No matter the weather there is usually someone that “predicted” the weather because they felt in their joints. A new study has looked into the phenomenon and found that they could just be having a flair up.
According to experts the thought that the weather has an impact on your joint pain went all the way back to Roman times and was thought at the time to be an accurate tool in working out the weather forecast.
New Australian research took reports of people’s pain flair ups and teamed it with weather patterns to see if there was any correlation between the two. The results showed that there was no relationship between the two things.
Then why do people still say they “feel it in their bones.” The study suggests that people are putting pain flair ups and weather together in their mind as a way of giving cause and effect. This is especially prominent when a flair up of pain is not caused by any environmental reasons before causing pain.
A study was carried out in 2014 about this, and the results found no connection. Lead author of the new study, Chris Maher from The George Institute of Global Health told Live Science, “People were adamant that adverse weather conditions worsened their symptoms, so we decided to go ahead with a new study based on data from new patients with lower back pain and osteoarthritis”.

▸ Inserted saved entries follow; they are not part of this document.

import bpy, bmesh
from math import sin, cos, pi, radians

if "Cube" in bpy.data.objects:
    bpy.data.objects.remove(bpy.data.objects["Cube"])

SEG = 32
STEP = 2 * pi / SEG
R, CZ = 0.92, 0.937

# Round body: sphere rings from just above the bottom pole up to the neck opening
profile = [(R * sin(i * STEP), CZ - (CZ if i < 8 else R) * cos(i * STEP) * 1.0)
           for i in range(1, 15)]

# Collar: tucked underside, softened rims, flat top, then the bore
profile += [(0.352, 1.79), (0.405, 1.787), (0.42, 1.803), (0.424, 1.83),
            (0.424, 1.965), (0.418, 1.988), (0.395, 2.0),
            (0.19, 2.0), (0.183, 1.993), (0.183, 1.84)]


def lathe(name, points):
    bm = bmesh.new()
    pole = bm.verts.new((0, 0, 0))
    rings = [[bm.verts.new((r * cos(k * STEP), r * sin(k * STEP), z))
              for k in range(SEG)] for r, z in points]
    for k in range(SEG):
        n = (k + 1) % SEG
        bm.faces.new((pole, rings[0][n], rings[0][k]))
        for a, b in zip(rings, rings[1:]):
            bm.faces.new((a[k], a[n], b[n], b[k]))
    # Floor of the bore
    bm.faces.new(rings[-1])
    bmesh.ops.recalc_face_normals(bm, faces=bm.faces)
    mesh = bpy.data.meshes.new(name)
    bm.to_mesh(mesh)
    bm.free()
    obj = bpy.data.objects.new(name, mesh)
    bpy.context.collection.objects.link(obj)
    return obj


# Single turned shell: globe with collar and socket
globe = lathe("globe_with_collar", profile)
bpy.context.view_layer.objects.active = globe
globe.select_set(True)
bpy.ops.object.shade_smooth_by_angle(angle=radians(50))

Mr Maher stated of the results, “The results were almost exactly the same: There is absolutely no link between pain and the weather in these conditions”. He concluded, “our research suggests this belief may be based on the fact that people recall events that confirm their pre-existing views.”